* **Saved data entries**
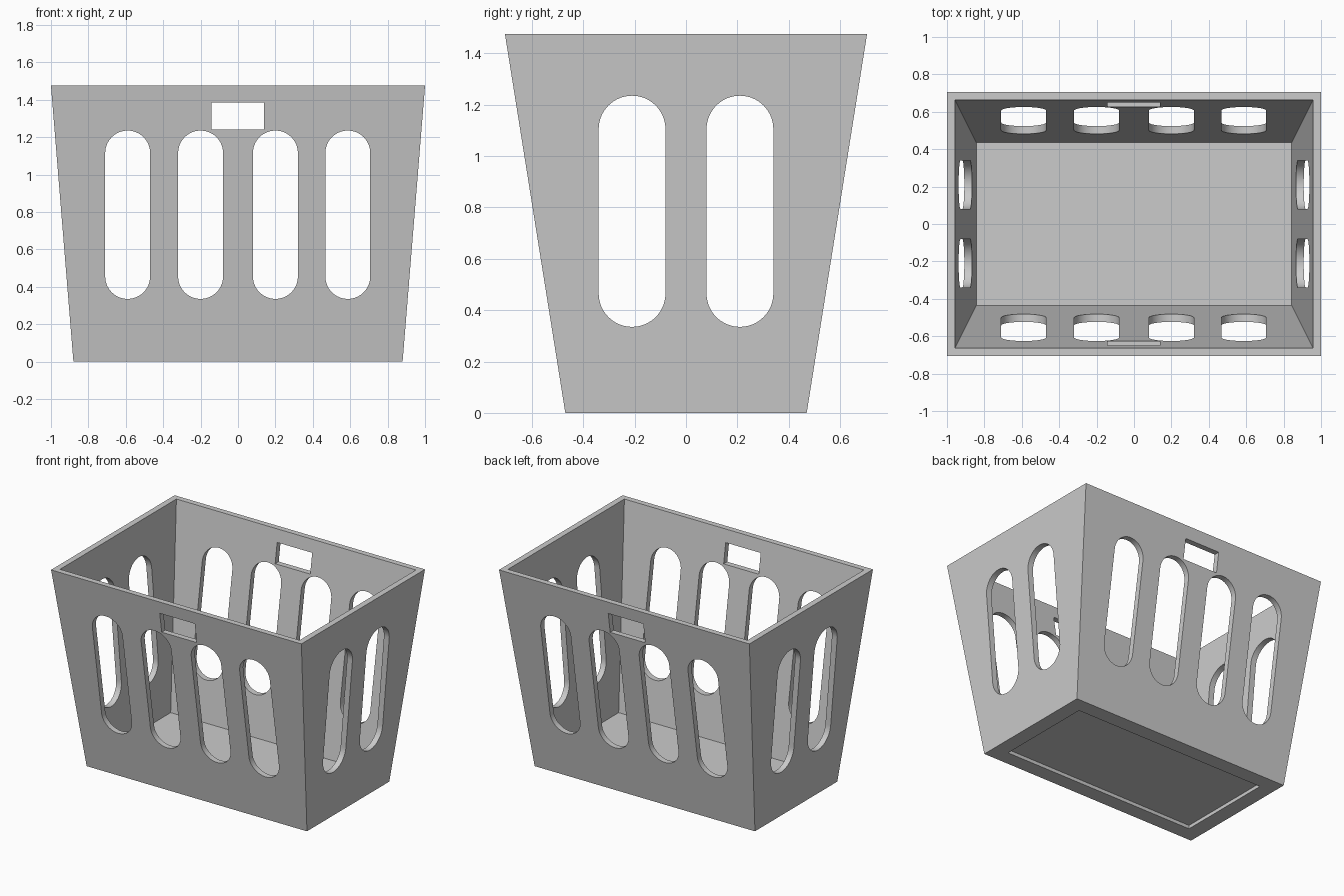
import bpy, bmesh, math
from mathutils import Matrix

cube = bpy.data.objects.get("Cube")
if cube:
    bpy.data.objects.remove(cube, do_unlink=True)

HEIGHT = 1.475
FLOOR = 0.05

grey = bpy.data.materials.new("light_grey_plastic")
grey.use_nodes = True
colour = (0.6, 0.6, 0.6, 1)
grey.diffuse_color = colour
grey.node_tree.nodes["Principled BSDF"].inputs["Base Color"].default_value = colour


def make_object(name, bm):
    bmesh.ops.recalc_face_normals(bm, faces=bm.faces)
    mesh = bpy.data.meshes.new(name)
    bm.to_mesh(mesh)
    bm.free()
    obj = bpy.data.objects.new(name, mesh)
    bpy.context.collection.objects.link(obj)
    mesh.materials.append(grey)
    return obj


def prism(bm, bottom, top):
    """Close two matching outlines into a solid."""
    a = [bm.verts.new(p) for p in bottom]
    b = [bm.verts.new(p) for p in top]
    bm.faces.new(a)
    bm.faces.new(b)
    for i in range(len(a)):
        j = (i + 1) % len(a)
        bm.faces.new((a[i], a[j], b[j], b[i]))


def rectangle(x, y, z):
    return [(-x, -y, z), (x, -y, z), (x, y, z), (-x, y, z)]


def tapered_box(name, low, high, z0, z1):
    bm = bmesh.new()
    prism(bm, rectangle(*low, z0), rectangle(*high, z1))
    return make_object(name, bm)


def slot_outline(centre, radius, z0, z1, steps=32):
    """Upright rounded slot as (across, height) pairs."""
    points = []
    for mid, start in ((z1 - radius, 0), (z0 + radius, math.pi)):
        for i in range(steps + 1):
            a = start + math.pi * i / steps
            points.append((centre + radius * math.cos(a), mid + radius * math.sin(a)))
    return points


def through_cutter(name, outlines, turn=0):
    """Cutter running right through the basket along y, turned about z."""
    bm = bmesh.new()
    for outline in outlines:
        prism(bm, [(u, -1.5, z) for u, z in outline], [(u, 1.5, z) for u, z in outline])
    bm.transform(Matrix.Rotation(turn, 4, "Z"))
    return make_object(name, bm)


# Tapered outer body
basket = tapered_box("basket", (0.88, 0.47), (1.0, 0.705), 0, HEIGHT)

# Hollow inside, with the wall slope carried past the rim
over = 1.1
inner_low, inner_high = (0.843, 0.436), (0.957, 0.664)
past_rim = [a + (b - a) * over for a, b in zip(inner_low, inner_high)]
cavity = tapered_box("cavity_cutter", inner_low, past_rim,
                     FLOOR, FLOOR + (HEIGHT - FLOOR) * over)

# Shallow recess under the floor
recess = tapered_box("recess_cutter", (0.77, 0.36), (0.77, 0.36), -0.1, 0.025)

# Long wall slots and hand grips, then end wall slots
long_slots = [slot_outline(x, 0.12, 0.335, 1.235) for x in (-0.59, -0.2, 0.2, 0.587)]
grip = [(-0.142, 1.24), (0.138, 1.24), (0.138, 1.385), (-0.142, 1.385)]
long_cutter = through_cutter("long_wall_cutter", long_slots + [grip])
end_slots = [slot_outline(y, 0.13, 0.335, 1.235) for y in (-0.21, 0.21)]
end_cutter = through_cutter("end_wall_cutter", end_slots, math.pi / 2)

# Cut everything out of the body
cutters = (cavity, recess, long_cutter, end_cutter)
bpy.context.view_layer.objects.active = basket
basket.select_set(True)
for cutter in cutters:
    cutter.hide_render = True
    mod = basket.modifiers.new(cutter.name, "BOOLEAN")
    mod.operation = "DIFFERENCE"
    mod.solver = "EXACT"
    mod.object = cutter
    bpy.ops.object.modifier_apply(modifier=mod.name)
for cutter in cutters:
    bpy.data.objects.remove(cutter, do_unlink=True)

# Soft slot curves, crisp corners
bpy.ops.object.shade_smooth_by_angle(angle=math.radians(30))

* **Required work**
Return nothing but the lines running from the start of the data to the line with "past_rim = [a", please, both ends included and no pictures.

* **Answer to this problem**
import bpy, bmesh, math
from mathutils import Matrix

cube = bpy.data.objects.get("Cube")
if cube:
    bpy.data.objects.remove(cube, do_unlink=True)

HEIGHT = 1.475
FLOOR = 0.05

grey = bpy.data.materials.new("light_grey_plastic")
grey.use_nodes = True
colour = (0.6, 0.6, 0.6, 1)
grey.diffuse_color = colour
grey.node_tree.nodes["Principled BSDF"].inputs["Base Color"].default_value = colour


def make_object(name, bm):
    bmesh.ops.recalc_face_normals(bm, faces=bm.faces)
    mesh = bpy.data.meshes.new(name)
    bm.to_mesh(mesh)
    bm.free()
    obj = bpy.data.objects.new(name, mesh)
    bpy.context.collection.objects.link(obj)
    mesh.materials.append(grey)
    return obj


def prism(bm, bottom, top):
    """Close two matching outlines into a solid."""
    a = [bm.verts.new(p) for p in bottom]
    b = [bm.verts.new(p) for p in top]
    bm.faces.new(a)
    bm.faces.new(b)
    for i in range(len(a)):
        j = (i + 1) % len(a)
        bm.faces.new((a[i], a[j], b[j], b[i]))


def rectangle(x, y, z):
    return [(-x, -y, z), (x, -y, z), (x, y, z), (-x, y, z)]


def tapered_box(name, low, high, z0, z1):
    bm = bmesh.new()
    prism(bm, rectangle(*low, z0), rectangle(*high, z1))
    return make_object(name, bm)


def slot_outline(centre, radius, z0, z1, steps=32):
    """Upright rounded slot as (across, height) pairs."""
    points = []
    for mid, start in ((z1 - radius, 0), (z0 + radius, math.pi)):
        for i in range(steps + 1):
            a = start + math.pi * i / steps
            points.append((centre + radius * math.cos(a), mid + radius * math.sin(a)))
    return points


def through_cutter(name, outlines, turn=0):
    """Cutter running right through the basket along y, turned about z."""
    bm = bmesh.new()
    for outline in outlines:
        prism(bm, [(u, -1.5, z) for u, z in outline], [(u, 1.5, z) for u, z in outline])
    bm.transform(Matrix.Rotation(turn, 4, "Z"))
    return make_object(name, bm)


# Tapered outer body
basket = tapered_box("basket", (0.88, 0.47), (1.0, 0.705), 0, HEIGHT)

# Hollow inside, with the wall slope carried past the rim
over = 1.1
inner_low, inner_high = (0.843, 0.436), (0.957, 0.664)
past_rim = [a + (b - a) * over for a, b in zip(inner_low, inner_high)]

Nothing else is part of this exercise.